**WHAT YOU HAVE TO DO:** Within the data that follows, set down exactly the lines from the one containing "box(openings, (a, b), (W" through the one containing "panes = bmesh.new()", both ends included.

Document images with source code:
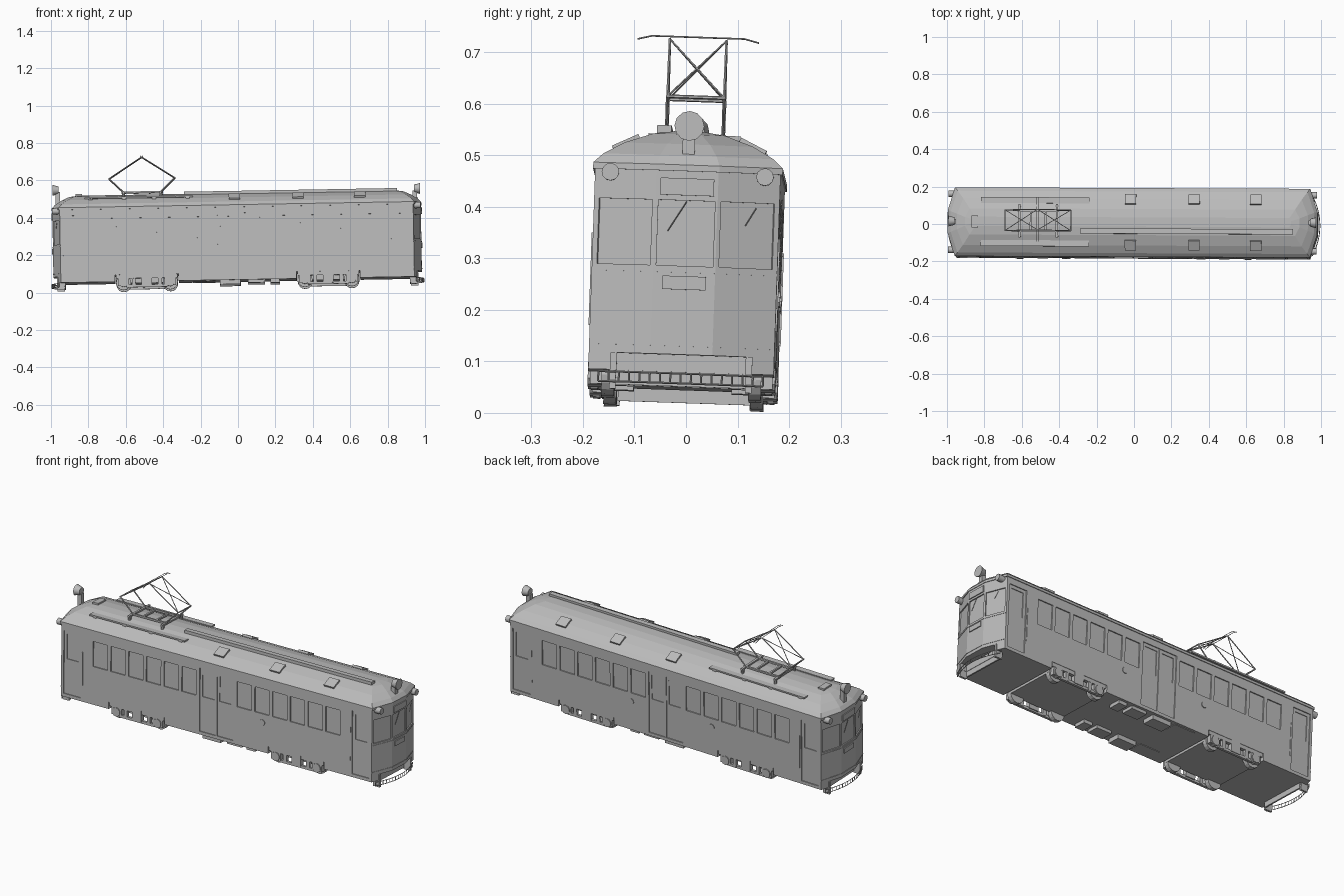
import bpy, bmesh
from math import radians, atan2
from mathutils import Matrix, Vector

cube = bpy.data.objects.get("Cube")
if cube:
    bpy.data.objects.remove(cube)

GREY = (0.5, 0.5, 0.5, 1)
grey = bpy.data.materials.new("plain grey")
grey.use_nodes = True
grey.diffuse_color = GREY
grey.node_tree.nodes["Principled BSDF"].inputs["Base Color"].default_value = GREY

# The whole car leans slightly: pitch, roll and a trace of yaw
LEAN = (Matrix.Translation((0, -0.008, 0)) @ Matrix.Rotation(radians(-0.25), 4, 'Z')
        @ Matrix.Rotation(radians(-1), 4, 'Y') @ Matrix.Rotation(radians(-2), 4, 'X'))
SIGNS = (-1, 1)


def part(name, bm, smooth=False):
    bmesh.ops.recalc_face_normals(bm, faces=bm.faces)
    mesh = bpy.data.meshes.new(name)
    bm.to_mesh(mesh)
    bm.free()
    mesh.materials.append(grey)
    obj = bpy.data.objects.new(name, mesh)
    bpy.context.collection.objects.link(obj)
    obj.matrix_world = LEAN
    if smooth:
        bpy.context.view_layer.objects.active = obj
        bpy.ops.object.select_all(action='DESELECT')
        obj.select_set(True)
        bpy.ops.object.shade_smooth_by_angle(angle=radians(40))
    return obj


def box(bm, x, y, z, m=Matrix()):
    """Box from ranges in x, y and z, placed by a matrix."""
    size = [r[1] - r[0] for r in (x, y, z)]
    mid = [(r[0] + r[1]) / 2 for r in (x, y, z)]
    place = m @ Matrix.Translation(mid) @ Matrix.Diagonal((*size, 1))
    bmesh.ops.create_cube(bm, size=1, matrix=place)


def around(c, half):
    return (c - half, c + half)


def rod(bm, a, b, r, sides=6, r2=None):
    a, b = Vector(a), Vector(b)
    turn = (b - a).to_track_quat('Z', 'Y').to_matrix().to_4x4()
    bmesh.ops.create_cone(bm, cap_ends=True, segments=sides, radius1=r,
                          radius2=r if r2 is None else r2, depth=(b - a).length,
                          matrix=Matrix.Translation((a + b) / 2) @ turn)


def loft(rings):
    """Skin stacked plan outlines, each (half width, corner x, nose x, z)."""
    bm = bmesh.new()
    loops = []
    for w, corner, nose, z in rings:
        half = [(corner, -w), (nose, -w / 3), (nose, w / 3), (corner, w)]
        pts = half + [(-x, -y) for x, y in half]
        loops.append([bm.verts.new((x, y, z)) for x, y in pts])
    for lo, hi in zip(loops, loops[1:]):
        for i in range(len(lo)):
            j = (i + 1) % len(lo)
            bm.faces.new((lo[i], lo[j], hi[j], hi[i]))
    bm.faces.new(loops[0])
    bm.faces.new(loops[-1])
    return bm


def cut(obj, bm):
    cutter = part("cutter", bm)
    cutter.hide_render = True
    mod = obj.modifiers.new("openings", 'BOOLEAN')
    mod.object, mod.operation, mod.solver = cutter, 'DIFFERENCE', 'EXACT'
    bpy.context.view_layer.update()
    graph = bpy.context.evaluated_depsgraph_get()
    mesh = bpy.data.meshes.new_from_object(obj.evaluated_get(graph))
    obj.modifiers.clear()
    obj.data = mesh
    bpy.data.objects.remove(cutter)


# Body with bowed three-panel ends
W, CORNER, NOSE = 0.18, 0.945, 0.985
BOGIES = (("rear", -0.485), ("front", 0.485))
body = part("body", loft([(W, CORNER, NOSE, 0.063), (W, CORNER, NOSE, 0.46)]))


def facet(sx, sy):
    """Frame on a slanted end panel, local x pointing outwards."""
    angle = atan2(NOSE - CORNER, W * 2 / 3)
    return (Matrix.Diagonal((sx, sy, 1, 1)) @ Matrix.Translation(((NOSE + CORNER) / 2, W * 2 / 3, 0))
            @ Matrix.Rotation(angle, 4, 'Z'))


# Windows, doors, bogie arches and the step recess at each end
windows = [s * (0.168 + 0.108 * i) for s in SIGNS for i in range(6)]
WIN_Z = (0.268, 0.403)
openings = bmesh.new()
for s in SIGNS:
    flip = Matrix.Diagonal((1, s, 1, 1))
    for x in windows:
        box(openings, around(x, 0.044), (W - 0.006, W + 0.05), WIN_Z, flip)
    for a, b in ((-0.93, -0.825), (-0.103, 0.103), (0.825, 0.93)):
        box(openings, (a, b), (W - 0.005, W + 0.05), (0.08, 0.42), flip)
    side = Matrix.Diagonal((s, 1, 1, 1))
    box(openings, (NOSE - 0.006, 1.05), around(0, 0.055), (0.268, 0.395), side)
    box(openings, (0.93, 1.05), around(0, 0.125), (0, 0.096), side)
    for t in SIGNS:
        box(openings, (-0.006, 0.05), (-0.056, 0.053), (0.268, 0.395), facet(s, t))
for label, cx in BOGIES:
    box(openings, around(cx, 0.17), (-0.3, 0.3), (0, 0.1))
cut(body, openings)

# Door panes set deeper than the doors
panes = bmesh.new()
for s in SIGNS:
    flip = Matrix.Diagonal((1, s, 1, 1))
    for x in (-0.878, -0.052, 0.052, 0.878):
        box(panes, around(x, 0.036), (W - 0.009, W + 0.05), WIN_Z, flip)
cut(body, panes)

# Door seams, rails and round side lamps
trim = bmesh.new()
for s in SIGNS:
    flip = Matrix.Diagonal((1, s, 1, 1))
    box(trim, around(0, 0.003), (W - 0.006, W - 0.001), (0.08, 0.42), flip)
    for t in SIGNS:
        box(trim, around(t * 0.815, 0.002), (W - 0.001, W + 0.003), (0.15, 0.33), flip)
for x, s in ((0.28, -1), (0.21, 1), (-0.28, 1)):
    rod(trim, (x, s * (W - 0.002), 0.222), (x, s * (W + 0.004), 0.222), 0.016, 10)
part("side_trim", trim)

# End trim: belts, sign box, plaque, wipers
ends = bmesh.new()
for s in SIGNS:
    side = Matrix.Diagonal((s, 1, 1, 1))
    for z in (0.112, 0.255):
        box(ends, (NOSE - 0.002, NOSE + 0.002), around(0, 0.061), (z, z + 0.004), side)
        for t in SIGNS:
            box(ends, (-0.002, 0.002), around(0, 0.063), (z, z + 0.004), facet(s, t))
    box(ends, (NOSE - 0.01, NOSE + 0.005), around(0, 0.052), (0.405, 0.438), side)
    box(ends, (NOSE - 0.01, NOSE + 0.005), around(0, 0.042), (0.222, 0.248), side)
    rod(ends, (s * 0.984, s * -0.035, 0.335), (s * 0.984, 0, 0.393), 0.001, 4)
    rod(ends, (s * 0.967, s * 0.115, 0.35), (s * 0.961, s * 0.135, 0.385), 0.001, 4)
part("end_trim", ends)

# Domed roof with a small eave
part("roof", loft([(0.184, 0.95, 0.988, 0.452), (0.184, 0.95, 0.988, 0.464), (0.165, 0.935, 0.972, 0.482),
                   (0.125, 0.905, 0.938, 0.505), (0.07, 0.87, 0.895, 0.525), (0.025, 0.84, 0.85, 0.532)]))

# Roof walkways, cable duct, vents and hatch
boards = bmesh.new()
for s in SIGNS:
    box(boards, (-0.81, -0.23), around(s * 0.115, 0.016), (0.511, 0.519))
    for x in (-0.78, -0.6, -0.44, -0.26):
        box(boards, around(x, 0.01), around(s * 0.115, 0.012), (0.49, 0.512))
part("roof_walkways", boards)
duct = bmesh.new()
box(duct, (-0.28, 0.86), (-0.063, -0.035), (0.515, 0.542))
part("roof_duct", duct)
vents = bmesh.new()
for x in (-0.01, 0.33, 0.66):
    for s in SIGNS:
        tilt = Matrix.Translation((x, s * 0.12, 0.503)) @ Matrix.Rotation(s * -0.45, 4, 'X')
        box(vents, around(0, 0.03), around(0, 0.028), (-0.012, 0.012), tilt)
part("roof_vents", vents)
hatch = bmesh.new()
box(hatch, (-0.86, -0.825), (-0.034, 0.031), (0.515, 0.54))
part("roof_hatch", hatch)

# Headlamps on the roof and marker lamps at the corners
lamps = bmesh.new()
for s in SIGNS:
    z = 0.552 - s * 0.012
    rod(lamps, (s * 0.95, 0, z), (s * 0.982, 0, z), 0.02, 12, 0.029)
    box(lamps, around(s * 0.955, 0.012), around(0, 0.012), (0.475, z - 0.01))
    for t in SIGNS:
        rod(lamps, (s * 0.94, t * 0.15, 0.446), (s * 0.985, t * 0.15, 0.446), 0.017, 12)
part("lamps", lamps, smooth=True)

# Pantograph: base, lower arms, braced upper arms, collector head
PX, PY, KNEE, TOP = -0.503, 0.004, 0.619, 0.739
base = bmesh.new()
for s in SIGNS:
    box(base, around(PX, 0.11), around(PY + s * 0.055, 0.005), (0.54, 0.549))
    box(base, around(PX + s * 0.1, 0.006), around(PY, 0.09), (0.538, 0.547))
    box(base, around(PX + s * 0.04, 0.005), around(PY, 0.055), (0.538, 0.547))
    for t in SIGNS:
        rod(base, (PX + s * 0.1, PY + t * 0.08, 0.51), (PX + s * 0.1, PY + t * 0.08, 0.54), 0.008, 8)
part("pantograph_base", base)
arms = bmesh.new()
for s in SIGNS:
    knee = PX + s * 0.176
    rod(arms, (knee, PY - 0.057, KNEE), (knee, PY + 0.057, KNEE), 0.0035)
    for t in SIGNS:
        y = PY + t * 0.055
        rod(arms, (PX + s * 0.1, y, 0.546), (knee, y, KNEE), 0.0035)
        rod(arms, (knee, y, KNEE), (PX, y, TOP - 0.006), 0.0028)
        rod(arms, (knee, y, KNEE), (PX, PY - t * 0.055, TOP - 0.006), 0.002)
part("pantograph_arms", arms)
head = bmesh.new()
path = [(-0.118, 0.731), (-0.09, 0.738), (0.09, 0.738), (0.118, 0.731)]
for (ya, za), (yb, zb) in zip(path, path[1:]):
    for dx in (-0.006, 0.006):
        rod(head, (PX + dx, PY + ya, za), (PX + dx, PY + yb, zb), 0.0015)
part("pantograph_head", head)

# Bogies: closed centre block, side frames, round axle boxes, springs, wheels
for label, cx in BOGIES:
    bogie = bmesh.new()
    box(bogie, around(cx, 0.165), around(0, 0.145), (0.055, 0.101))
    for t in SIGNS:
        flip = Matrix.Diagonal((1, t, 1, 1))
        box(bogie, around(cx, 0.165), (0.16, 0.178), (0.08, 0.1), flip)
        box(bogie, around(cx, 0.11), (0.162, 0.176), (0.032, 0.046), flip)
        box(bogie, around(cx, 0.028), (0.156, 0.18), (0.04, 0.1), flip)
        for s in SIGNS:
            ax = cx + s * 0.125
            rod(bogie, (ax, t * 0.15, 0.058), (ax, t * 0.182, 0.058), 0.024, 10)
            box(bogie, around(ax, 0.03), (0.155, 0.177), (0.04, 0.085), flip)
            box(bogie, around(cx + s * 0.07, 0.01), (0.16, 0.177), (0.036, 0.085), flip)
            rod(bogie, (ax, t * 0.13, 0.058), (ax, t * 0.155, 0.058), 0.04, 16)
    part(label + "_bogie", bogie)

# Equipment boxes under the floor
gear = bmesh.new()
for x, wide, low in ((-0.18, 0.06, 0.06), (-0.04, 0.055, 0.04), (0.1, 0.045, 0.047), (0.2, 0.025, 0.045)):
    for s in SIGNS:
        box(gear, around(x, wide), around(s * 0.13, 0.035), (low, 0.075))
part("underfloor_boxes", gear)

# Curved lattice fenders and lifeguards at both ends
fender = bmesh.new()
arc = [(0.955 + 0.04 * (1 - (y / 0.16) ** 2), y) for y in (-0.16 + 0.02 * i for i in range(17))]
for s in SIGNS:
    for z in (0.04, 0.059):
        for (xa, ya), (xb, yb) in zip(arc, arc[1:]):
            rod(fender, (s * xa, ya, z), (s * xb, yb, z), 0.002, 4)
    for x, y in arc:
        rod(fender, (s * x, y, 0.04), (s * x, y, 0.059), 0.002, 4)
    side = Matrix.Diagonal((s, 1, 1, 1))
    for t in SIGNS:
        box(fender, (0.925, 0.965), around(t * 0.132, 0.006), (0.026, 0.096), side)
    box(fender, (0.92, 0.928), around(0, 0.13), (0.035, 0.066), side)
part("fenders", fender)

**OUTPUT:**
        box(openings, (a, b), (W - 0.005, W + 0.05), (0.08, 0.42), flip)
    side = Matrix.Diagonal((s, 1, 1, 1))
    box(openings, (NOSE - 0.006, 1.05), around(0, 0.055), (0.268, 0.395), side)
    box(openings, (0.93, 1.05), around(0, 0.125), (0, 0.096), side)
    for t in SIGNS:
        box(openings, (-0.006, 0.05), (-0.056, 0.053), (0.268, 0.395), facet(s, t))
for label, cx in BOGIES:
    box(openings, around(cx, 0.17), (-0.3, 0.3), (0, 0.1))
cut(body, openings)

# Door panes set deeper than the doors
panes = bmesh.new()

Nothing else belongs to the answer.